What to work on – Give back exactly the stretch of data below from the line holding "y = -0.0915 - i * 0.0815" through the line holding "# Truck, parked at an angle", both ends included, and leave the remaining lines out.

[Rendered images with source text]
● ● ● ● ● ● ●
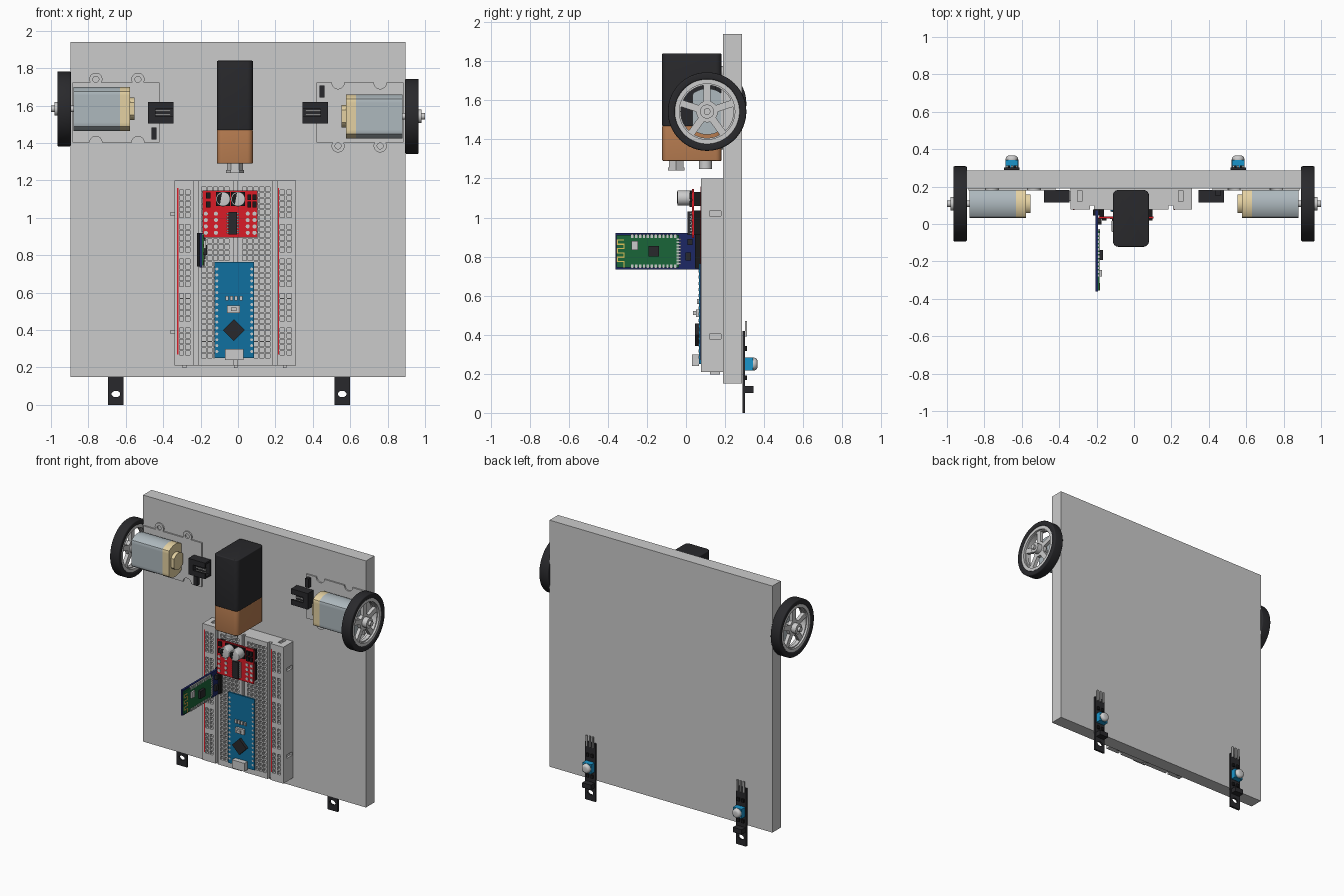
import bpy, bmesh
from math import sin, cos, asin, radians, pi

if "Cube" in bpy.data.objects:
    bpy.data.objects.remove(bpy.data.objects["Cube"])

BLACK, DARK = (.022, .022, .025, 1), (.01, .01, .011, 1)
COPPER, RED, CREAM = (.47, .2, .08, 1), (.7, .012, .02, 1), (.78, .64, .36, 1)
STEEL, BLUE, NAVY = (.42, .48, .51, 1), (.005, .16, .35, 1), (.012, .02, .13, 1)
GREEN, GOLD, SILVER = (.01, .13, .04, 1), (.75, .55, .1, 1), (.6, .6, .6, 1)
WHITE, CYAN = (.85, .85, .85, 1), (.01, .3, .6, 1)


def finish(name, bm, color):
    bmesh.ops.recalc_face_normals(bm, faces=bm.faces[:])
    for f in bm.faces:
        f.smooth = True
    for e in bm.edges:
        e.smooth = e.calc_face_angle(3) < radians(32)
    me = bpy.data.meshes.new(name)
    bm.to_mesh(me)
    bm.free()
    ob = bpy.data.objects.new(name, me)
    bpy.context.collection.objects.link(ob)
    if color:
        key = "paint_%.3f_%.3f_%.3f" % color[:3]
        mat = bpy.data.materials.get(key) or bpy.data.materials.new(key)
        mat.diffuse_color = color
        mat.use_nodes = True
        mat.node_tree.nodes["Principled BSDF"].inputs["Base Color"].default_value = mat.diffuse_color
        me.materials.append(mat)
    return ob


def prism(name, axis, a, b, loops, color=None, holes=(), bevel=0):
    """Extrude 2D outlines along an axis from a to b; holes pierce the outline."""
    at = {'x': lambda u, v, w: (w, u, v), 'y': lambda u, v, w: (u, w, v),
          'z': lambda u, v, w: (u, v, w)}[axis]
    bm = bmesh.new()
    rims = ([], [])
    for loop in list(loops) + list(holes):
        ends = [[bm.verts.new(at(u, v, w)) for u, v in loop] for w in (a, b)]
        n = len(loop)
        for i in range(n):
            j = (i + 1) % n
            bm.faces.new((ends[0][i], ends[0][j], ends[1][j], ends[1][i]))
        for ring, rim in zip(ends, rims):
            if holes:
                rim += [bm.edges.get((ring[i], ring[(i + 1) % n])) for i in range(n)]
            else:
                bm.faces.new(ring)
    if holes:
        for rim in rims:
            bmesh.ops.triangle_fill(bm, edges=rim, use_beauty=True, normal=at(0, 0, 1))
    bmesh.ops.recalc_face_normals(bm, faces=bm.faces[:])
    if bevel:
        sharp = [e for e in bm.edges if e.calc_face_angle(0) > radians(40)]
        bmesh.ops.bevel(bm, geom=sharp, offset=bevel, segments=4, profile=.5,
                        affect='EDGES', clamp_overlap=True)
    return finish(name, bm, color)


def rect(u0, u1, v0, v1):
    return [(u0, v0), (u1, v0), (u1, v1), (u0, v1)]


def sq(u, v, h, k=None):
    return rect(u - h, u + h, v - (k or h), v + (k or h))


def arc(u, v, r, d0=0, d1=360, n=24):
    return [(u + r * cos(radians(d0 + (d1 - d0) * i / n)),
             v + r * sin(radians(d0 + (d1 - d0) * i / n))) for i in range(n + 1)]


def circ(u, v, r, n=32):
    return arc(u, v, r, n=n)[:-1]


def rrect(u0, u1, v0, v1, r):
    return (arc(u1 - r, v1 - r, r, 0, 90, 6) + arc(u0 + r, v1 - r, r, 90, 180, 6)
            + arc(u0 + r, v0 + r, r, 180, 270, 6) + arc(u1 - r, v0 + r, r, 270, 360, 6))


# Chassis plate
prism("chassis_plate", 'y', .19, .287, [rect(-.895, .895, .15, 1.94)])

# Drive units: the left one is the right one turned half round
YC, ZC = .108, 1.5625
for s, side in ((1, "right"), (-1, "left")):
    put = lambda loop: [(s * u, ZC + s * v) for u, v in loop]
    zc = ZC - s * .02
    # wheel
    prism(side + "_tyre", 'x', s * .893, s * .966, [circ(YC, zc, .201, 64)], BLACK,
          [circ(YC, zc, .165, 64)], .008)
    prism(side + "_rim", 'x', s * .9, s * .96, [circ(YC, zc, .167, 64)], None,
          [circ(YC, zc, .142, 64)])
    windows = []
    for k in range(5):
        mid = 90 + 36 + 72 * k
        lo, hi = (36 - asin(.018 / r) * 180 / pi for r in (.055, .135))
        windows.append(arc(YC, zc, .055, mid - lo, mid + lo, 6)
                       + arc(YC, zc, .135, mid + hi, mid - hi, 12))
    prism(side + "_wheel_spokes", 'x', s * .92, s * .945, [circ(YC, zc, .145, 64)], None, windows)
    prism(side + "_hub", 'x', s * .9, s * .982, [circ(YC, zc, .036)])
    prism(side + "_axle", 'x', s * .6, s * 1.0, [circ(YC, zc, .017)], SILVER)
    # motor can with two flat sides
    can = [(YC + max(-.075, min(.075, u)), zc + v) for u, v in circ(0, 0, .118, 48)]
    prism(side + "_motor_can", 'x', s * .63, s * .88, [can], STEEL)
    prism(side + "_motor_end_cap", 'x', s * .578, s * .63, [can], CREAM)
    prism(side + "_motor_boss", 'x', s * .553, s * .578,
          [[(max(YC - .05, min(YC + .05, u)), v) for u, v in circ(YC, zc, .06)]], CREAM)
    # motor board with ears and notches
    outline = ([(.42, -.16)] + arc(.535, -.178, .035, 150, 390) + arc(.76, -.178, .035, 150, 390)
               + [(.885, -.16), (.885, .16)] + arc(.76, .16, .033, 0, -180)
               + arc(.535, .16, .033, 0, -180) + [(.42, .16)])
    prism(side + "_motor_board", 'y', .18, .19, [put(outline)], None,
          [put(circ(u, -.178, .016)) for u in (.535, .76)])
    # plug socket
    shell = [(.182, -.058), (.182, .058), (.115, .058), (.115, .02), (.128, .02), (.128, .045),
             (.17, .045), (.17, -.045), (.128, -.045), (.128, -.02), (.115, -.02), (.115, -.058)]
    prism(side + "_socket_shell", 'x', s * .345, s * .44, [[(u, ZC + v) for u, v in shell]], BLACK)
    prism(side + "_socket_back", 'x', s * .44, s * .48, [rect(.115, .182, ZC - .058, ZC + .058)], BLACK)
    prism(side + "_socket_pins", 'x', s * .36, s * .44,
          [sq(.15, ZC + .022 * i, .004) for i in (-1.5, -.5, .5, 1.5)], SILVER)
    prism(side + "_board_chip", 'y', .15, .18, [put(rect(.435, .462, .08, .145))], BLACK)

# Battery with two terminals
prism("battery_upper", 'z', 1.467, 1.84, [rrect(-.113, .08, -.122, .182, .03)], BLACK, bevel=.006)
prism("battery_lower", 'z', 1.29, 1.47, [rrect(-.113, .08, -.122, .182, .03)], COPPER, bevel=.006)
prism("battery_large_terminal", 'z', 1.255, 1.29, [circ(-.016, -.05, .042, 6)], SILVER)
prism("battery_large_terminal_lip", 'z', 1.24, 1.257, [circ(-.016, -.05, .048, 6)], SILVER)
prism("battery_small_terminal", 'z', 1.248, 1.29, [circ(-.016, .1, .033)], SILVER)

# Breadboard base, middle layer notched for the joining slots
prism("breadboard_base_front", 'y', .10, .12, [rect(-.34, .31, .21, 1.2)])
prism("breadboard_base_back", 'y', .178, .19, [rect(-.34, .31, .21, 1.2)])
edge = [(-.34, .21), (.31, .21)]
for z in (.39, 1.02):
    edge += [(.31, z - .013), (.295, z - .013), (.295, z + .013), (.31, z + .013)]
edge += [(.31, 1.2)]
for x in (.25, -.29):
    edge += [(x + .013, 1.2), (x + .013, 1.185), (x - .013, 1.185), (x - .013, 1.2)]
prism("breadboard_base_middle", 'y', .12, .178, [edge + [(-.34, 1.2)]])
prism("breadboard_tabs", 'y', .123, .175,
      [rect(-.36, -.338, z - .01, z + .01) for z in (.39, 1.02)]
      + [rect(x - .01, x + .01, .196, .212) for x in (-.286, -.012, .25)])


def strip(name, x0, x1, cols, rows):
    """Raised block whose front is pitted with square holes."""
    h = .0115
    xs = [x0] + [c + d for c in cols for d in (-h, h)] + [x1]
    zs = [.21] + [r + d for r in rows for d in (-h, h)] + [1.2]
    bm = bmesh.new()
    grid = [[bm.verts.new((x, .077, z)) for z in zs] for x in xs]
    pits = []
    for i in range(len(xs) - 1):
        for j in range(len(zs) - 1):
            f = bm.faces.new((grid[i][j], grid[i + 1][j], grid[i + 1][j + 1], grid[i][j + 1]))
            if i % 2 and j % 2:
                pits.append(f)
    border = [e for e in bm.edges if e.is_boundary]
    new = bmesh.ops.extrude_edge_only(bm, edges=border)["geom"]
    for v in (g for g in new if isinstance(g, bmesh.types.BMVert)):
        v.co.y = .101
    for f in bmesh.ops.extrude_discrete_faces(bm, faces=pits)["faces"]:
        for v in f.verts:
            v.co.y = .096
    finish(name, bm, None)


P, CX = .031, -.012
rows = [.262 + .0307 * i for i in range(30)]
rail = [.277 + .0307 * i for i in range(29) if i % 6 != 5]
strip("breadboard_left_rail", -.34, -.235, [-.302, -.268], rail)
strip("breadboard_left_field", -.215, CX - .01, [CX - P * (5.5 - i) for i in range(5)], rows)
strip("breadboard_right_field", CX + .01, .185, [CX + P * (1.5 + i) for i in range(5)], rows)
strip("breadboard_right_rail", .208, .31, [.236, .274], rail)
prism("rail_lines", 'y', .0755, .078, [sq(x, .715, .003, .445) for x in (-.322, .216)], RED)

# Controller board
prism("controller_board", 'y', .066, .076, [rect(-.125, .085, .25, .765)], BLUE)
prism("controller_pads", 'y', .064, .07,
      [circ(x, .285 + .0315 * i, .008, 10) for x in (-.113, .073) for i in range(15)], SILVER)
prism("controller_chip", 'y', .045, .066, [circ(-.022, .4, .058, 4)], BLACK)
prism("controller_usb_port", 'y', .03, .066, [rect(-.07, .03, .24, .3)], WHITE)
prism("controller_button_base", 'y', .05, .066, [rect(-.058, .012, .492, .53)], SILVER)
prism("controller_button", 'y', .035, .05, [sq(-.023, .511, .014, .01)], WHITE)
prism("controller_small_parts", 'y', .056, .066,
      [sq(x, .57, .008, .012) for x in (-.06, -.035, -.01, .015)], SILVER)

# Motor driver board
prism("driver_board", 'y', .03, .041, [rect(-.19, .105, .895, 1.145)], RED)
prism("driver_headers", 'y', .041, .077,
      [rect(x - .012, x + .012, *z) for x in (-.172, .088) for z in ((.91, 1.035), (1.06, 1.13))], DARK)
for i, x in enumerate((-.08, 0)):
    prism("driver_capacitor_%d" % i, 'y', -.044, .022, [circ(x, 1.1, .039)], SILVER, bevel=.005)
    prism("driver_capacitor_base_%d" % i, 'y', .02, .03, [sq(x, 1.1, .038)], DARK)
    prism("driver_capacitor_mark_%d" % i, 'y', -.046, -.04, [arc(x, 1.1, .033, 100, 240)], DARK)
prism("driver_chip", 'y', .008, .028, [rect(-.05, -.005, .91, 1.03)], BLACK)
prism("driver_chip_legs", 'y', .018, .031,
      [sq(-.0275, .92 + .0145 * i, .033, .004) for i in range(8)], SILVER)
prism("driver_pads", 'y', .027, .031,
      [circ(x, .92 + .034 * i, .011, 14) for x in (-.172, -.118, .052, .088) for i in range(4)], WHITE)
prism("driver_small_parts", 'y', .018, .03,
      [sq(x, z, .01, .016) for x in (.06, .088) for z in (1.07, 1.11)]
      + [sq(-.16, z, .012, .016) for z in (1.07, 1.12)], DARK)

# Wireless module standing out from the breadboard
prism("wireless_carrier", 'x', -.207, -.193, [rect(-.36, .072, .735, .92)], NAVY)
prism("wireless_board", 'x', -.193, -.184, [rect(-.355, -.035, .745, .91)], GREEN)
prism("wireless_header", 'x', -.218, -.178, [rect(.045, .078, .74, .92)], DARK)
prism("wireless_pads", 'x', -.193, -.182,
      [sq(-.275 + .02 * i, z, .006, .011) for i in range(12) for z in (.749, .906)]
      + [sq(-.037, .765 + .0155 * i, .011, .005) for i in range(9)], SILVER)
prism("wireless_antenna", 'x', -.185, -.182,
      [sq(-.335, .775 + .022 * i, .017, .003) for i in range(6)]
      + [sq(-.318 if i % 2 else -.352, .786 + .022 * i, .003, .014) for i in range(5)]
      + [sq(-.318, .76, .003, .018)], GOLD)
prism("wireless_chip", 'x', -.185, -.165, [sq(-.165, .828, .027)], BLACK)
prism("wireless_crystal", 'x', -.185, -.172, [rect(-.28, -.245, .835, .88)], SILVER)
prism("wireless_regulator", 'x', -.193, -.175,
      [sq(.012, .8, .014, .02), sq(.02, .875, .012, .016)], BLACK)

# Line sensors on the back, lower corners
for cx, side in ((-.653, "left"), (.557, "right")):
    slot = [(cx + .023 * cos(t * pi / 12), .058 + .017 * sin(t * pi / 12)) for t in range(24)]
    prism(side + "_sensor_board", 'y', .288, .302, [rect(cx - .041, cx + .041, 0, .42)], BLACK, [slot])
    prism(side + "_sensor_eye", 'y', .302, .345, [rect(cx - .035, cx + .035, .102, .137)], BLACK)
    prism(side + "_sensor_trimmer", 'y', .302, .342, [sq(cx, .25, .034)], CYAN)
    prism(side + "_sensor_dome", 'y', .325, .366, [circ(cx, .25, .033)], WHITE, bevel=.018)
    prism(side + "_sensor_pins", 'y', .302, .313,
          [sq(cx + .026 * i, .43, .005, .04) for i in (-1, 0, 1)], SILVER)
    prism(side + "_sensor_chips", 'y', .302, .312,
          [sq(cx + .018 * i, z, .009, .012) for i in (-1, 1) for z in (.18, .33)], DARK)
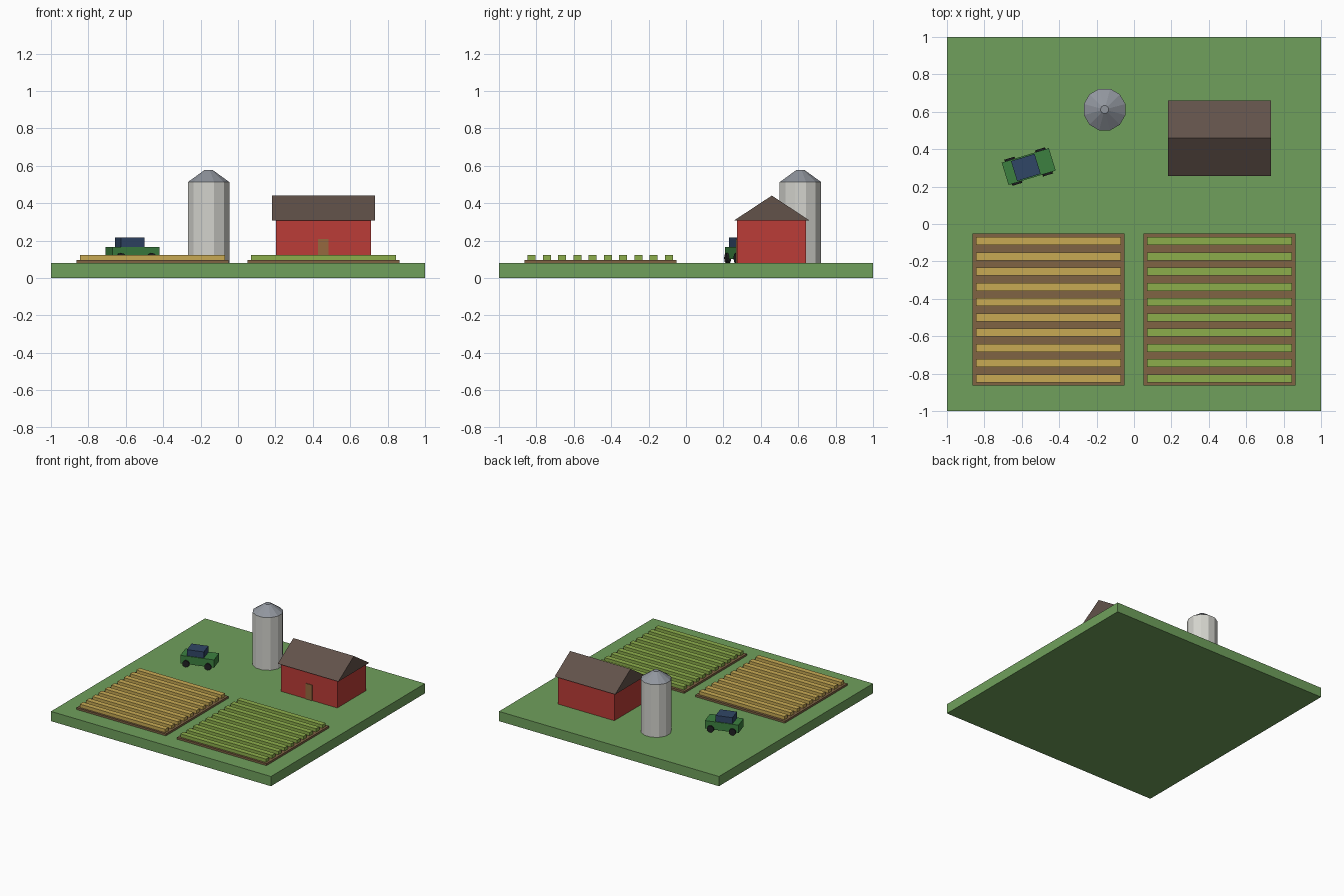
import bpy, bmesh
from math import radians, pi
from mathutils import Matrix

if "Cube" in bpy.data.objects:
    bpy.data.objects.remove(bpy.data.objects["Cube"])


def material(name, rgb):
    """Make a material from an sRGB 0-255 colour."""
    m = bpy.data.materials.new(name)
    lin = [((c / 255 + 0.055) / 1.055) ** 2.4 if c > 10 else c / 3295 for c in rgb]
    m.diffuse_color = (*lin, 1)
    m.use_nodes = True
    m.node_tree.nodes["Principled BSDF"].inputs["Base Color"].default_value = m.diffuse_color
    return m


GRASS = material("grass", (112, 160, 92))
SOIL = material("soil", (128, 100, 68))
WHEAT = material("wheat", (200, 170, 84))
CROP = material("crop", (140, 173, 75))
RED = material("barn_red", (187, 60, 55))
ROOF = material("roof_brown", (98, 82, 74))
WOOD = material("door_wood", (150, 105, 62))
STEEL = material("silo_steel", (212, 212, 206))
CAP = material("silo_cap", (145, 150, 158))
PAINT = material("green_paint", (60, 128, 64))
GLASS = material("dark_glass", (48, 70, 102))
TYRE = material("tyre", (32, 32, 34))


def finish(name, bm, mat, matrix=Matrix()):
    bmesh.ops.recalc_face_normals(bm, faces=bm.faces)
    me = bpy.data.meshes.new(name)
    bm.to_mesh(me)
    bm.free()
    me.materials.append(mat)
    ob = bpy.data.objects.new(name, me)
    ob.matrix_world = matrix
    bpy.context.collection.objects.link(ob)
    return ob


def box(name, x, y, z, mat, matrix=Matrix()):
    """Box from (min, max) ranges on each axis."""
    bm = bmesh.new()
    size = Matrix.Diagonal((x[1] - x[0], y[1] - y[0], z[1] - z[0], 1))
    mid = Matrix.Translation((sum(x) / 2, sum(y) / 2, sum(z) / 2))
    bmesh.ops.create_cube(bm, size=1, matrix=mid @ size)
    return finish(name, bm, mat, matrix)


def cone(name, r1, r2, depth, sides, mat, matrix):
    bm = bmesh.new()
    bmesh.ops.create_cone(bm, cap_ends=True, segments=sides, radius1=r1,
                          radius2=r2, depth=depth)
    return finish(name, bm, mat, matrix)


G = 0.08  # ground level

# Ground slab
box("ground", (-1, 1), (-1, 1), (0, G), GRASS)

# Two fields with raised crop rows
for side, cx, mat in (("left", -0.457, WHEAT), ("right", 0.457, CROP)):
    box(f"{side}_field_soil", (cx - 0.406, cx + 0.406), (-0.863, -0.05), (G, 0.096), SOIL)
    for i in range(10):
        y = -0.0915 - i * 0.0815
        box(f"{side}_crop_row_{i + 1}", (cx - 0.388, cx + 0.388),
            (y - 0.0215, y + 0.0215), (0.096, 0.123), mat)

# Barn walls and door
box("barn_walls", (0.202, 0.712), (0.272, 0.642), (G, 0.308), RED)
box("barn_door", (0.428, 0.485), (0.267, 0.28), (G, 0.208), WOOD)

# Barn roof: triangular profile extruded along x
bm = bmesh.new()
profile = [(0.257, 0.308), (0.66, 0.308), (0.459, 0.441)]
gable = bm.faces.new([bm.verts.new((0.182, y, z)) for y, z in profile])
ext = bmesh.ops.extrude_face_region(bm, geom=[gable], use_keep_orig=True)
bmesh.ops.translate(bm, vec=(0.55, 0, 0),
                    verts=[v for v in ext["geom"] if isinstance(v, bmesh.types.BMVert)])
finish("barn_roof", bm, ROOF)

# Twelve-sided silo with a truncated cone cap
turn = Matrix.Rotation(radians(15), 4, "Z")
cone("silo_body", 0.115, 0.115, 0.433, 12, STEEL,
     Matrix.Translation((-0.157, 0.612, G + 0.2165)) @ turn)
cone("silo_cap", 0.115, 0.022, 0.065, 12, CAP,
     Matrix.Translation((-0.157, 0.612, 0.5455)) @ turn)

# Truck, parked at an angle
truck = Matrix.Translation((-0.563, 0.307, G)) @ Matrix.Rotation(radians(17), 4, "Z")
box("truck_body", (-0.132, 0.132), (-0.0625, 0.0625), (0.022, 0.087), PAINT, truck)
box("truck_cabin", (-0.082, 0.05), (-0.056, 0.056), (0.087, 0.138), GLASS, truck)
for x, end in ((-0.086, "rear"), (0.086, "front")):
    for y, side in ((-0.062, "right"), (0.062, "left")):
        cone(f"{end}_{side}_wheel", 0.027, 0.027, 0.022, 12, TYRE,
             truck @ Matrix.Translation((x, y, 0.027)) @ Matrix.Rotation(pi / 2, 4, "X"))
● ● ● ● ● ● ●
Task response –
        y = -0.0915 - i * 0.0815
        box(f"{side}_crop_row_{i + 1}", (cx - 0.388, cx + 0.388),
            (y - 0.0215, y + 0.0215), (0.096, 0.123), mat)

# Barn walls and door
box("barn_walls", (0.202, 0.712), (0.272, 0.642), (G, 0.308), RED)
box("barn_door", (0.428, 0.485), (0.267, 0.28), (G, 0.208), WOOD)

# Barn roof: triangular profile extruded along x
bm = bmesh.new()
profile = [(0.257, 0.308), (0.66, 0.308), (0.459, 0.441)]
gable = bm.faces.new([bm.verts.new((0.182, y, z)) for y, z in profile])
ext = bmesh.ops.extrude_face_region(bm, geom=[gable], use_keep_orig=True)
bmesh.ops.translate(bm, vec=(0.55, 0, 0),
                    verts=[v for v in ext["geom"] if isinstance(v, bmesh.types.BMVert)])
finish("barn_roof", bm, ROOF)

# Twelve-sided silo with a truncated cone cap
turn = Matrix.Rotation(radians(15), 4, "Z")
cone("silo_body", 0.115, 0.115, 0.433, 12, STEEL,
     Matrix.Translation((-0.157, 0.612, G + 0.2165)) @ turn)
cone("silo_cap", 0.115, 0.022, 0.065, 12, CAP,
     Matrix.Translation((-0.157, 0.612, 0.5455)) @ turn)

# Truck, parked at an angle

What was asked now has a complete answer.